"Despite the difficult situation, the training goals practiced during the year must be achieved, but at the same time the exposure to civil society must be reduced,” said Major General Martin Herem, Commander of the EDF. To avoid contact with the civilian population, training is being held exclusively on the grounds of the EDF Central Training Area, and reserve troops will not take part. The exercise involves active EDF personnel, conscripts undergoing training and around 1,000 troops assigned to the NATO multinational battlegroup in Tapa, Estonia. The battlegroup is led by the United Kingdom and includes forces from Denmark.
Spring Storm aims to test the readiness of NATO forces in responding to a fictional crisis. This year, it offers the opportunity to demonstrate the Alliance’s capabilities under the difficult conditions caused by the COVID-19 pandemic. “Spring Storm shows how NATO forces can continue to test their readiness, while taking necessary measures protect their health and those of others. Our forces remain ready, vigilant and prepared to respond to any threat,” said NATO Spokesperson Oana Lungescu.
The exercise itself is divided into two main stages. On 25-30 April, a field exercise took place in which units of the EDF and the NATO battlegroup enhanced their readiness. From 1-8 May, a live-fire exercise is taking place at a firing range, where the cooperation of infantry and battle support units will be trained.
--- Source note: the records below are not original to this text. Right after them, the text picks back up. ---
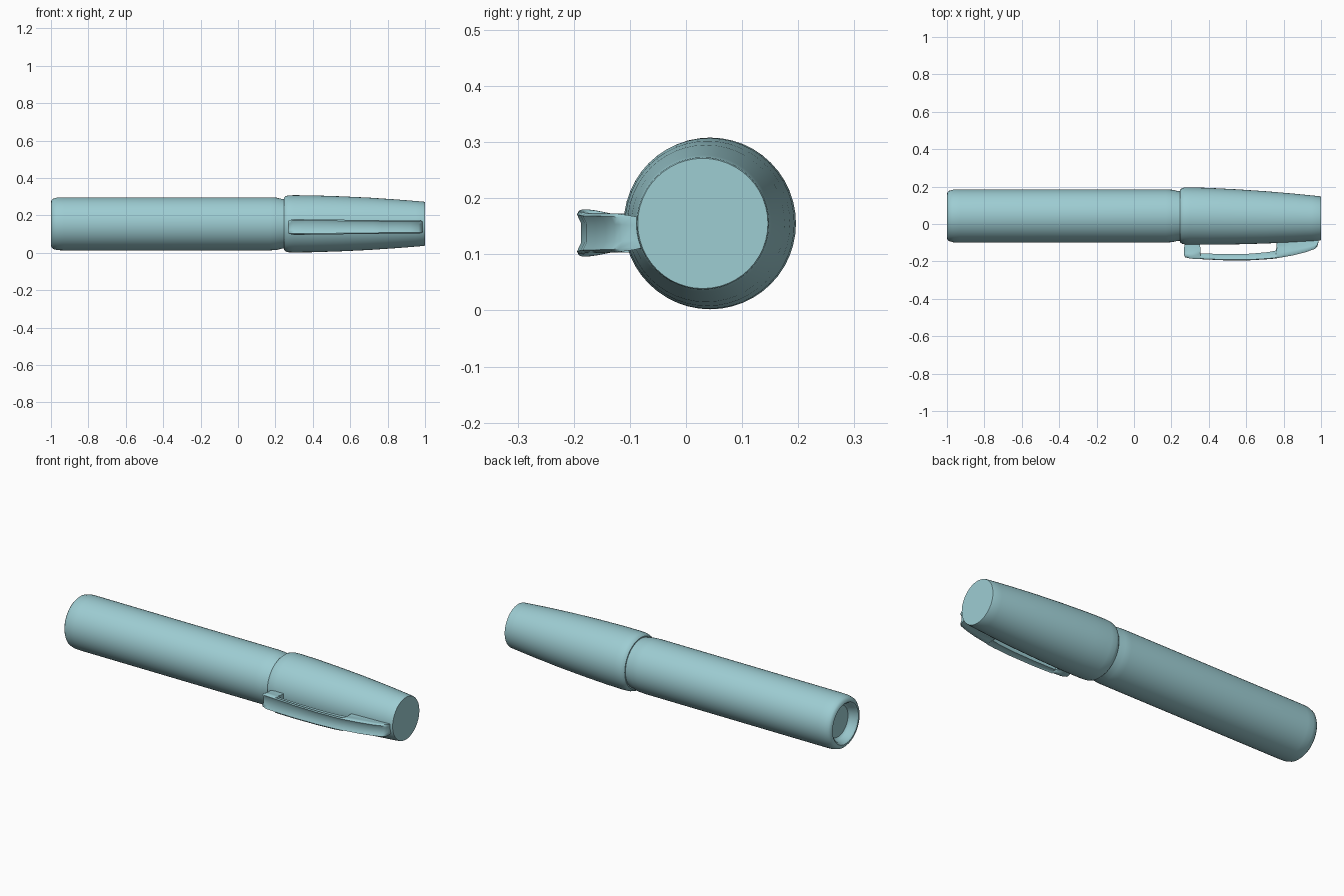
import bpy, bmesh
from math import sin, cos, tau, radians

cube = bpy.data.objects.get("Cube")
if cube:
    bpy.data.objects.remove(cube, do_unlink=True)

AXIS_Y, AXIS_Z = 0.043, 0.155
SEGMENTS = 48

teal = bpy.data.materials.new("pale_teal")
teal.use_nodes = True
teal.diffuse_color = (0.34, 0.61, 0.65, 1)
teal.node_tree.nodes["Principled BSDF"].inputs["Base Color"].default_value = (0.34, 0.61, 0.65, 1)


def loft(name, rings, angle):
    """Skin a list of closed rings and cap both ends."""
    bm = bmesh.new()
    loops = [[bm.verts.new(p) for p in ring] for ring in rings]
    n = len(loops[0])
    for a, b in zip(loops, loops[1:]):
        for i in range(n):
            j = (i + 1) % n
            bm.faces.new((a[i], a[j], b[j], b[i]))
    bm.faces.new(loops[0])
    bm.faces.new(loops[-1])
    bmesh.ops.recalc_face_normals(bm, faces=bm.faces)
    mesh = bpy.data.meshes.new(name)
    bm.to_mesh(mesh)
    bm.free()
    obj = bpy.data.objects.new(name, mesh)
    bpy.context.collection.objects.link(obj)
    mesh.materials.append(teal)
    bpy.ops.object.select_all(action="DESELECT")
    obj.select_set(True)
    bpy.context.view_layer.objects.active = obj
    bpy.ops.object.shade_smooth_by_angle(angle=radians(angle))
    return obj


def circle(x, r, drift=0.0):
    return [(x, AXIS_Y + drift + r * cos(tau * i / SEGMENTS),
             AXIS_Z + r * sin(tau * i / SEGMENTS)) for i in range(SEGMENTS)]


# Barrel with a rounded, recessed tail end and a narrowed neck
barrel = [(-0.955, 0.085), (-0.965, 0.096), (-0.992, 0.103), (-1.0, 0.112),
          (-0.998, 0.125), (-0.988, 0.135), (-0.965, 0.141), (-0.93, 0.142),
          (0.17, 0.142), (0.205, 0.140), (0.235, 0.133), (0.27, 0.132)]
loft("barrel", [circle(x, r) for x, r in barrel], 40)

# Tapered cap, leaning slightly towards the clip at its flat end
cap = [(0.245, 0.128), (0.245, 0.139), (0.255, 0.148), (0.27, 0.152),
       (0.30, 0.153), (0.40, 0.152), (0.55, 0.147), (0.70, 0.140),
       (0.85, 0.130), (0.95, 0.122), (0.995, 0.118), (1.0, 0.116)]
loft("cap", [circle(x, r, -0.013 * max(0, x - 0.3) / 0.7) for x, r in cap], 40)

# Clip: a dished bar with a foot at each end, (x, outer y, inner y, half width)
CLIP_Z = 0.138
stations = [(0.268, -0.168, -0.125, 0.030), (0.274, -0.178, -0.10, 0.037),
            (0.30, -0.185, -0.08, 0.042), (0.352, -0.188, -0.08, 0.042),
            (0.356, -0.188, -0.157, 0.042), (0.48, -0.194, -0.161, 0.040),
            (0.62, -0.194, -0.159, 0.038), (0.72, -0.188, -0.150, 0.037),
            (0.76, -0.184, -0.142, 0.036), (0.764, -0.183, -0.06, 0.036),
            (0.85, -0.168, -0.06, 0.036), (0.92, -0.150, -0.05, 0.035),
            (0.965, -0.134, -0.05, 0.035), (0.98, -0.120, -0.05, 0.033),
            (0.986, -0.098, -0.05, 0.030)]


def clip_section(x, outer, inner, width):
    depth = inner - outer
    side = [(0.45, min(0.007, depth * 0.2)), (0.85, 0.0), (1.0, depth * 0.10),
            (0.95, depth * 0.25), (0.80, depth * 0.55), (0.82, depth)]
    right = [(x, outer + d, CLIP_Z + width * w) for w, d in side]
    left = [(x, outer + d, CLIP_Z - width * w) for w, d in reversed(side)]
    return right + left


loft("clip", [clip_section(*s) for s in stations], 45)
On Tuesday (5 May 2020) two U.S. B-1 bombers participated in the exercise for training operations with Estonian forces and British and Danish units assigned to NATO’s multinational battlegroup in Estonia. The US bombers flew to Estonia from the continental United States as part of a non-stop 24-hour mission, demonstrating the unique capabilities the U.S could bring to Europe in a crisis.